One of the themes in the book is divorce, so I thought it would be interesting to say something about divorce in Italy, where Sofia's marriage takes place. The 19th century in general sees some early periods of an uptick for divorce legislation throughout Europe. By 1806 the Codice Civile made divorce available to the European peninsula. By the 1830s, when Italy had dissolved back into independent principalities, Piedmont King, Carlos, allowed divorce among non-Catholics. Roderick Phillips writes in his book, "Untying the Knot; a Short History of Divorce," that the Piedmont's positioning in a national movement for Italian of unification might have created a scenario where this divorce law was more widely adopted, but those hopes were quelled when his son, Victor Emmanuel II took the throne in 1852. Victor Emmanuel II abolishes divorce.
These dates are important to Sofia's story line. When the book opens, it's 1854. She's been divorced and living in London for three years, her divorce having taken place in 1851 before the official abolishment. Her husband's desire to have her back in wedlock plays off the conservative nature of Victor Emmanuel.
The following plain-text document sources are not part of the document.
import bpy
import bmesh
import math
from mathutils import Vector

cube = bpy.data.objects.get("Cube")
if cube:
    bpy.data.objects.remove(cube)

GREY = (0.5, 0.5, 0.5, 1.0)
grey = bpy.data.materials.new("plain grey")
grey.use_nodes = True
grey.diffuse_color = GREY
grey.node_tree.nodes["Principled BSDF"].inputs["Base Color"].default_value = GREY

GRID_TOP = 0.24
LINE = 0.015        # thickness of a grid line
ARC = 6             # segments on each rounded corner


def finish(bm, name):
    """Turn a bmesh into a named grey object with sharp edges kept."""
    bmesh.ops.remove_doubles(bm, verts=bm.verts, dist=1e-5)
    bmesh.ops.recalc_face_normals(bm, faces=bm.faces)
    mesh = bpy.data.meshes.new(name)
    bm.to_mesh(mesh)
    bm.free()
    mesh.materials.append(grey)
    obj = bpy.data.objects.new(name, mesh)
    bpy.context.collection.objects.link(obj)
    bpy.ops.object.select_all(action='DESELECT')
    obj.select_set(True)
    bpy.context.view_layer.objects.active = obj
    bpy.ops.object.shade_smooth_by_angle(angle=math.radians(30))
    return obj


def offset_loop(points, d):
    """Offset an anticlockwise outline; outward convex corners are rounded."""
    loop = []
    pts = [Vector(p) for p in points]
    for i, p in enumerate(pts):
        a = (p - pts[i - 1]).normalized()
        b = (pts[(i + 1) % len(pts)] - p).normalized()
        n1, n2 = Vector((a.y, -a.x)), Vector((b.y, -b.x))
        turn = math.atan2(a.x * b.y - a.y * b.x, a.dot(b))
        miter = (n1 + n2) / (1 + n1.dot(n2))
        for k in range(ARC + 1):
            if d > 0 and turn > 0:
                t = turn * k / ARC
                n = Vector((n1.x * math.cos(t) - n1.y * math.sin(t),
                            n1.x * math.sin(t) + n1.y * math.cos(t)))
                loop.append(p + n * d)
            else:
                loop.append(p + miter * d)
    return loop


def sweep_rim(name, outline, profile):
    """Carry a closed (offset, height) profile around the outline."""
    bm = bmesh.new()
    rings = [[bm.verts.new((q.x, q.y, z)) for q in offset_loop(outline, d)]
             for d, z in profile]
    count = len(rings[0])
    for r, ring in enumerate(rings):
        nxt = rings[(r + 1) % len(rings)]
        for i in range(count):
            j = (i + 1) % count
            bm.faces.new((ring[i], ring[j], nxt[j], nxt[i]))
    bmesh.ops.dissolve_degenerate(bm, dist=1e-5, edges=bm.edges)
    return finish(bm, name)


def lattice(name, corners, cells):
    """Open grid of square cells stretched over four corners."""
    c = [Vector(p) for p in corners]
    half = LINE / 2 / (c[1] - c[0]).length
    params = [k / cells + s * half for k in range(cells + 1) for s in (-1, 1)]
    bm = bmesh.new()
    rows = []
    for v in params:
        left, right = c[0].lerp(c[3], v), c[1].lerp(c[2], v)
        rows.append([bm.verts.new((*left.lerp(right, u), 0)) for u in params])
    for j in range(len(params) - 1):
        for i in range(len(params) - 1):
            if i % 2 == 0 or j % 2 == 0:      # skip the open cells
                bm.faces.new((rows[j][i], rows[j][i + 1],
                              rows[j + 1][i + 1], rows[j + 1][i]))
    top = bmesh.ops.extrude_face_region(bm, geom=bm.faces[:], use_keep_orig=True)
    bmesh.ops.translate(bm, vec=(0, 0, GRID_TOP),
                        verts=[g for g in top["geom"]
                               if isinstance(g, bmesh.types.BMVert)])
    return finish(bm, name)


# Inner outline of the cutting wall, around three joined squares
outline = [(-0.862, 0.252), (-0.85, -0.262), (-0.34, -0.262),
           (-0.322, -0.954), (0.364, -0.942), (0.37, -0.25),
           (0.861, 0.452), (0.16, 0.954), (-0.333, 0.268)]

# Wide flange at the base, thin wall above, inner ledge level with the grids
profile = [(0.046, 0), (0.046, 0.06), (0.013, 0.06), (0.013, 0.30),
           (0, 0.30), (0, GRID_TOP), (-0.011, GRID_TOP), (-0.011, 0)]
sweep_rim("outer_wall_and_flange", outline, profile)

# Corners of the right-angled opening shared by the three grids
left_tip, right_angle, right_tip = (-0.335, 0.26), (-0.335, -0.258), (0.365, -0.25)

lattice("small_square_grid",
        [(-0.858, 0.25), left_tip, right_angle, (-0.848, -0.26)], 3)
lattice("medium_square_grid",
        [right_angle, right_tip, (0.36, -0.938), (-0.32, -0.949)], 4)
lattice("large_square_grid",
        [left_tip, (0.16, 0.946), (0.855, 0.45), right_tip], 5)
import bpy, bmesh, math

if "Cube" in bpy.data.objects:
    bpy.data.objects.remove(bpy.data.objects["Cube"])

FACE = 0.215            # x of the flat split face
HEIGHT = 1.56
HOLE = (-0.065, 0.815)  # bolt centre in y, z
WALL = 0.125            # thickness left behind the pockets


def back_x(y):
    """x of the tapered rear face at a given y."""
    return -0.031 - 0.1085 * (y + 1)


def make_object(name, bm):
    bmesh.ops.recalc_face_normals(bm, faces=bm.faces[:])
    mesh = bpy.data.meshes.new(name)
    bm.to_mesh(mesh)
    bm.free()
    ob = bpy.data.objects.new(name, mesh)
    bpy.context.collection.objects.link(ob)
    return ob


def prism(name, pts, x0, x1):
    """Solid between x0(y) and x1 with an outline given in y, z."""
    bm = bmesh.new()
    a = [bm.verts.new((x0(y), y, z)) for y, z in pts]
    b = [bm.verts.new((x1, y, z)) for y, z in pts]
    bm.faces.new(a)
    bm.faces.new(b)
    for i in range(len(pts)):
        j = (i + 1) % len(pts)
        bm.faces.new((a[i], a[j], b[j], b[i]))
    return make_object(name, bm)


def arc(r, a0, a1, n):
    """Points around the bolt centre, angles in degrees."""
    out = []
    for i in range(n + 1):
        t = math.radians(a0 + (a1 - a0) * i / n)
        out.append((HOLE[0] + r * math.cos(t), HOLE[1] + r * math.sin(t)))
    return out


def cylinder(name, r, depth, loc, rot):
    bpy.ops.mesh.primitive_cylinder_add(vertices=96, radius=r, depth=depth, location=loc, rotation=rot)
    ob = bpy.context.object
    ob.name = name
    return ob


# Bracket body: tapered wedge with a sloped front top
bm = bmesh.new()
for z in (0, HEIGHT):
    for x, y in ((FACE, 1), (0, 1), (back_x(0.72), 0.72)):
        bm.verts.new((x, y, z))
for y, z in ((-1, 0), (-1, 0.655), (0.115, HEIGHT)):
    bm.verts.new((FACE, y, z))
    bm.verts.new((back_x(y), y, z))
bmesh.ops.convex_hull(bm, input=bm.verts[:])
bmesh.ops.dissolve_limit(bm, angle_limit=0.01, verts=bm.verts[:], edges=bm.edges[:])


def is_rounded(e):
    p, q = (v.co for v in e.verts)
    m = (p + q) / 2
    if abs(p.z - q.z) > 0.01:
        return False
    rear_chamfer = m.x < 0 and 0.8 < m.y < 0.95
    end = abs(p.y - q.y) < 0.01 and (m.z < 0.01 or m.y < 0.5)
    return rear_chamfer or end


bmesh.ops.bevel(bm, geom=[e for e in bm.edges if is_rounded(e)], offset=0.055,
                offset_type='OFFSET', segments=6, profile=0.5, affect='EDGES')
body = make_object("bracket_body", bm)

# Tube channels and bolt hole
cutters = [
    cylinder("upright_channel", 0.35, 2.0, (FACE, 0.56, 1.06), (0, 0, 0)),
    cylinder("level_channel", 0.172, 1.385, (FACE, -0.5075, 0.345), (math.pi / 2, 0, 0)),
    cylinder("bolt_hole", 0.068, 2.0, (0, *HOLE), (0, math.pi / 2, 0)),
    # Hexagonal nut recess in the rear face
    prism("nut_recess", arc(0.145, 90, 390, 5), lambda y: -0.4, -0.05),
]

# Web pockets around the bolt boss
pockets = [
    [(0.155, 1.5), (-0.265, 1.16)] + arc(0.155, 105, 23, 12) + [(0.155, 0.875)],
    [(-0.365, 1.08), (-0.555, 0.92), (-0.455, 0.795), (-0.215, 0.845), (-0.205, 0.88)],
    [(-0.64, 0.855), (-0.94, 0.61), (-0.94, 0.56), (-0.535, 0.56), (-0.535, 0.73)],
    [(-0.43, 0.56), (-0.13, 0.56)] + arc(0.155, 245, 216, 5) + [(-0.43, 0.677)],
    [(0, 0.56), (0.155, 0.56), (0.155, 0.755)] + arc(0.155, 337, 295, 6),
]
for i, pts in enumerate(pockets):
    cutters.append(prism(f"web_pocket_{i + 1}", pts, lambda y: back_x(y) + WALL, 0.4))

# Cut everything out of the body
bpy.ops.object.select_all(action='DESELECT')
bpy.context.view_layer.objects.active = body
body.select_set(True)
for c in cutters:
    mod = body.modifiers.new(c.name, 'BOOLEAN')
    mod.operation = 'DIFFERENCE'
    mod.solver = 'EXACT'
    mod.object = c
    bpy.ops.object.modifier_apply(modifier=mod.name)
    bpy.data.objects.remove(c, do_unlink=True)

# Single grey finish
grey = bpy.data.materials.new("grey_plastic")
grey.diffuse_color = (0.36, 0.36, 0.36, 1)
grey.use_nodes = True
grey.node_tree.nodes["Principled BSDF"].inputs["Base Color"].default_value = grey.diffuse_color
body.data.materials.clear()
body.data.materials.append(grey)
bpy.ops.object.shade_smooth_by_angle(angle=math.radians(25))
Il Marchese, her husband, cannot receive recognition and advancement in the new, conservative court as a divorced man and since re-marriage after divorce was also an issue, it was not enough for him to simply offer to marry again. He must re-marry his legitimate wife in the eyes of the church. Hence, our villain's desire to have Sofia back specifically.